JERUSALEM — Israel is working on a system that will enable ground forces to use voice commands for unmanned systems.
Technology development efforts have taken place over the last two years as part of a broader process of developing new tools for the Israel Defense Forces.
An official with the Defense Ministry’s Directorate of Defense Research and Development said the system is about voice dialogue between humans and machines.
“It’s called Casper, and we wanted the system to be a member of the team: a hybrid team of human and nonhuman operating and working together,” the official told Defense News, speaking on the condition of anonymity due to security reasons. This kind of partnering is often called manned-unmanned teaming, or MUM-T.
“To make this happen, we needed the drone as a team member so I can say ‘go forward’ or ‘cover me,’ and the drone can say it observes an objective 90 degrees from us, for example,” the official added.
The directorate’s voice command system is being designed for use with a variety of unmanned systems, but it can currently only understand Hebrew.
The official said 80% of the technology’s capabilities involve controlling a drone’s basic abilities, such as lifting off and flying to a certain height, while the remaining 20% is focused on commanding a drone to investigate or detect targets.
“We understood we need a new approach of operating systems in a battlefield,” the official said, noting that these kinds of voice commands already exist in the civilian world. “On a battlefield, you need to be aware of surroundings, you need to look forward and have your hands on a weapon and not on a control [screen].”
The official added that the new technology is meant to make it easier for forces to identify and investigate targets and well as close the sensor-to-shooter loop — the time it takes for different systems to communicate with each other. “I can tell Casper to go investigate and close the loops once we have the real-time, accurate augmentation and the drone and the human on the same C4I system, [with] common language and the same map.”
The directorate is at the end of the first development phase and has employed about 20 commands to get there. The system is projected to be operational within the next several years.
The technology will first head to special units — “early adapters,” as the official put it — with the hope the larger ground force will take up the technology. The ministry has said this incremental approach is simply a building block toward larger manned-unmanned teaming that the IDF hopes to widely adopt in the future.
Local defense company Elbit Systems is already working on a government program called Edge of Tomorrow, which combines new technology to improve situational awareness. These technologies include augmented reality, artificial intelligence and other aspects of digitization for dismounted forces.
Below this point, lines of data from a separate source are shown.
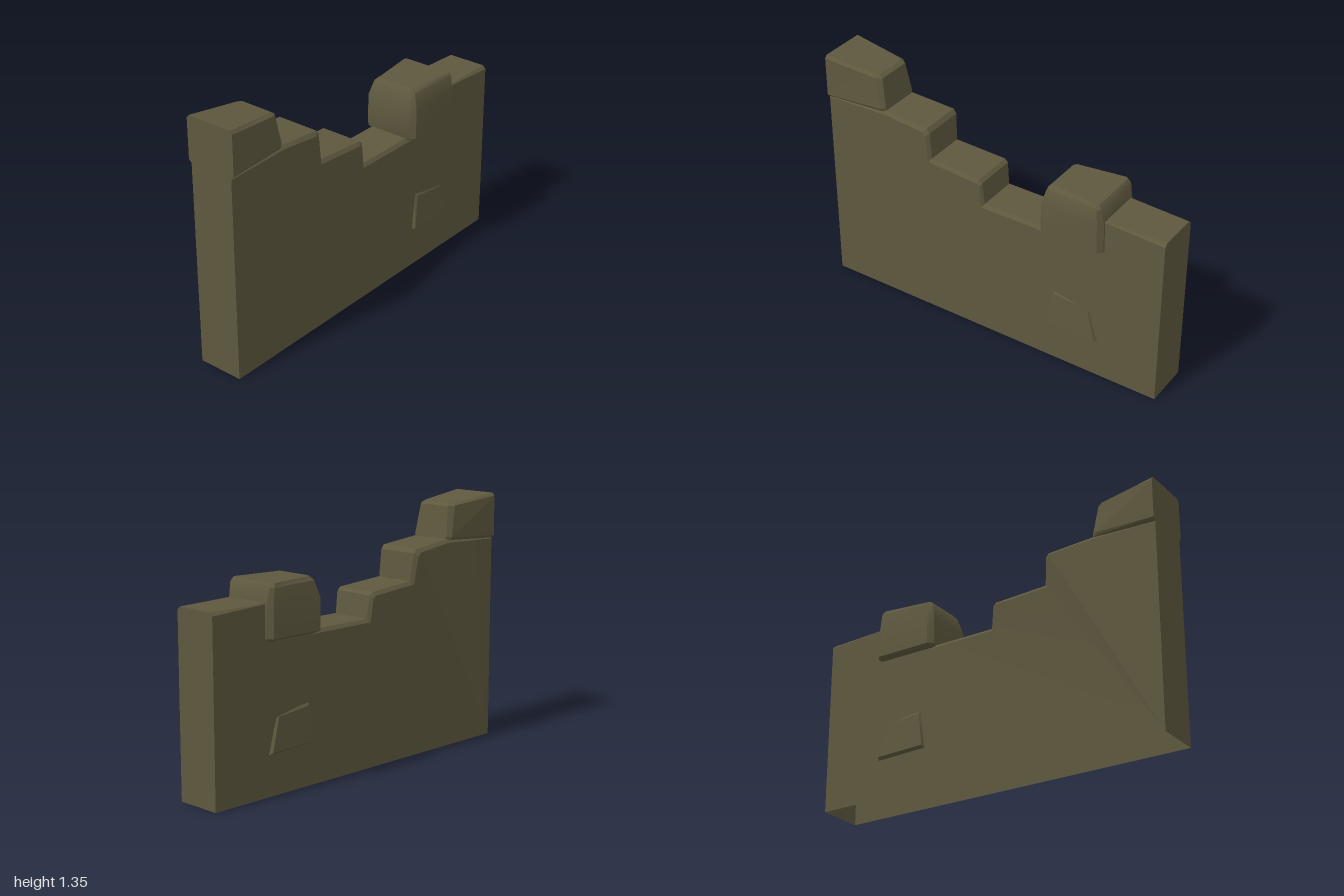
import * as THREE from 'three';
import { toCreasedNormals } from 'three/addons/utils/BufferGeometryUtils.js';

const stone = new THREE.MeshStandardMaterial({ color: 0x5e583e, side: THREE.DoubleSide });
stone.name = 'mossy stone';

// Turns a list of polygons (arrays of [x, y, z]) into a mesh by fanning each one.
function polyMesh(name, polys, crease) {
  const pos = [];
  for (const p of polys) {
    for (let i = 1; i < p.length - 1; i++) pos.push(...p[0], ...p[i], ...p[i + 1]);
  }
  const geo = new THREE.BufferGeometry();
  geo.setAttribute('position', new THREE.Float32BufferAttribute(pos, 3));
  const mesh = new THREE.Mesh(toCreasedNormals(geo, crease), stone);
  mesh.name = name;
  return mesh;
}

// Skins a stack of rings; each ring runs counterclockwise seen from its end cap.
function loft(name, rings, crease = 0.1) {
  const polys = [[...rings[0]].reverse(), rings[rings.length - 1]];
  for (let r = 0; r < rings.length - 1; r++) {
    const a = rings[r], b = rings[r + 1], n = a.length;
    for (let i = 0; i < n; i++) {
      const j = (i + 1) % n;
      polys.push([a[i], a[j], b[j], b[i]]);
    }
  }
  return polyMesh(name, polys, crease);
}

// Broken wall: stepped silhouette with bevelled upper edges, open underneath.
function wall() {
  const Z = 0.125;
  // face x, face y, top x, top y, back face depth, bevel depth
  const steps = [
    [-1, 1.10, -1, 1.115, Z, 0.015],
    [-0.64, 1.112, -0.64, 1.13, Z, 0.015],
    [-0.405, 1.088, -0.39, 1.107, 0.145, 0.018],
    [-0.39, 1.07, -0.372, 1.085, 0.143, 0.018],
    [-0.375, 0.922, -0.36, 0.94, Z, 0.015],
    [-0.075, 0.902, -0.068, 0.921, 0.137, 0.015],
    [-0.06, 0.888, -0.05, 0.905, 0.135, 0.015],
    [-0.05, 0.767, -0.035, 0.786, Z, 0.015],
    [0.33, 0.767, 0.33, 0.786, Z, 0.015],
    [0.62, 0.80, 0.62, 0.82, Z, 0.015],
    [0.66, 0.958, 0.66, 0.962, Z, 0.003],
    [1, 0.943, 1, 0.96, Z, 0.018],
  ];
  const front = steps.map(s => [s[0], s[1], Z]);
  const topFront = steps.map(s => [s[2], s[3], Z - s[5]]);
  const topBack = steps.map(s => [s[2], s[3], s[5] - s[4]]);
  const back = steps.map(s => [s[0], s[1], -s[4]]);
  const polys = [];
  const lines = [front, topFront, topBack, back];
  for (let k = 0; k < 3; k++) {
    for (let i = 0; i < steps.length - 1; i++) {
      polys.push([lines[k][i], lines[k][i + 1], lines[k + 1][i + 1], lines[k + 1][i]]);
    }
  }
  // Large front and back faces
  const f = [[-1, 0, Z], [1, 0, Z], ...[...front].reverse()];
  const b = [[-1, 0, -Z], [1, 0, -Z], ...[...back].reverse()];
  const tris = THREE.ShapeUtils.triangulateShape(f.map(p => new THREE.Vector2(p[0], p[1])), []);
  for (const [i, j, k] of tris) polys.push([f[i], f[j], f[k]], [b[k], b[j], b[i]]);
  // Ends
  const n = steps.length - 1;
  polys.push([f[1], b[1], back[n], topBack[n], topFront[n], front[n]]);
  polys.push([b[0], f[0], front[0], topFront[0], topBack[0], back[0]]);
  return polyMesh('wall', polys, 0.15);
}

// Tall end stone: flat at the wall end, sloping and bevelled on the inner side.
function endStone() {
  // left y, slope, bevel start x, inner x, depth at left, depth at bevel, depth at inner face
  const rows = [
    [1.105, 0.06, -0.66, -0.64, 0.125, 0.122, 0.105],
    [1.12, 0.06, -0.665, -0.642, 0.141, 0.13, 0.112],
    [1.335, -0.1, -0.70, -0.668, 0.141, 0.118, 0.095],
    [1.35, -0.11, -0.715, -0.69, 0.127, 0.1, 0.09],
  ];
  return loft('endStone', rows.map(([y, s, xa, xb, z0, z1, z2]) =>
    [[-1, z0], [xa, z1], [xb, z2], [xb, -z2], [xa, -z1], [-1, -z0]]
      .map(([x, z]) => [x, y + s * (x + 1), z])));
}

// Rounded cap stone straddling the wall.
function capStone() {
  // y, left x, right x, depth at left, depth at right, corner cut
  const rows = [
    [0.772, 0.32, 0.67, 0.125, 0.125, 0.02],
    [0.788, 0.313, 0.674, 0.159, 0.159, 0.025],
    [0.95, 0.315, 0.672, 0.159, 0.159, 0.025],
    [1.035, 0.34, 0.657, 0.132, 0.157, 0.018],
    [1.055, 0.358, 0.64, 0.108, 0.146, 0.012],
  ];
  return loft('capStone', rows.map(([y, a, b, zl, zr, c]) => [
    [a, y, zl - c], [a + c, y, zl], [b - c, y, zr], [b, y, zr - c],
    [b, y, c - zr], [b - c, y, -zr], [a + c, y, -zl], [a, y, c - zl],
  ]), 0.55);
}

// Small bevelled stone jutting from a wall face.
function faceStone(name, side) {
  const base = [[0.363, 0.218, 0.12], [0.66, 0.208, 0.12], [0.61, 0.388, 0.12], [0.385, 0.435, 0.12]];
  const top = [[0.373, 0.232, 0.143], [0.645, 0.224, 0.143], [0.597, 0.395, 0.135], [0.4, 0.415, 0.134]];
  const rings = [base, top].map(r => {
    const p = r.map(([x, y, z]) => [x, y, z * side]);
    return side > 0 ? p : p.reverse();
  });
  return loft(name, rings);
}

export function createModel() {
  const group = new THREE.Group();
  group.name = 'ruinedWall';
  group.add(wall(), endStone(), capStone(), faceStone('frontStone', 1), faceStone('backStone', -1));
  return group;
}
This voice command effort represents the next step for Edge of Tomorrow, but it’s unclear which vendor is working with the directorate to develop the technology.
“On the battlefield, a few seconds can be the difference between life and death, between mission accomplishment and mission failure,” Bradley Bowman, senior director of the Center on Military and Political Power at the Foundation for Defense of Democracies, told Defense News. “Voice commands that eliminate the need to look down at a tablet can save vital time and increase soldier situational awareness. That will save lives.”
Retired Maj. Gen. Eitan Dangot, a former military secretary under three Israeli defense ministers who is now a senior fellow at the Jerusalem Institute for Strategy and Security, said the IDF has sought to improve its maneuver abilities for ground forces, especially to confront threats in urban areas. He noted this stems from lessons learned during the 2014 conflict in Gaza as well as anti-tank threats Israel faced in the 2006 war in Lebanon.
“We are now in a dramatic change in concept [with] the way we are giving tools to the local commanders from battalion level, all the way from brigade to company level, giving them opportunities to increase their area of fighting by … identifying targets when they need fire support — fire that comes from other vehicles,” he told Defense News.
The next step, the defense directorate official said, depends on several factors, such as determining “what is the right asset for the mission. Will it be a robot or drone or human being doing this all the time? [We need to] understand operational limits and abilities. This will require a strong AI engine to divide the resources and aim at the right place at the right time.”
Bowman said these advanced technologies will have broader ramifications.
“That’s one of the big ideas behind the U.S.-Israel Operations-Technology Working Group,” he said, referring to a bilateral effort to provide troops with advanced capabilities to outmatch any potential enemy. “The U.S. is too often painfully slow at going from concept to fielded combat capability. In the intense military technology competition with China, I worry we will pay a higher price if we don’t expedite this process and get capabilities to our troops more quickly. Working more closely with Israel can help address this perennial Pentagon problem.”
He noted that Congress authorized the creation of the working group between the U.S. Defense Department and Israeli Defense Ministry last November.
“The Israelis are among the best in the world in some areas that are central to the generational American military modernization effort that is underway. They are strong on drones and counter-drone technology. They are obviously strong on AI and missile defense. The combatants who can close that kill chain the quickest will accomplish their missions and return home to their families.”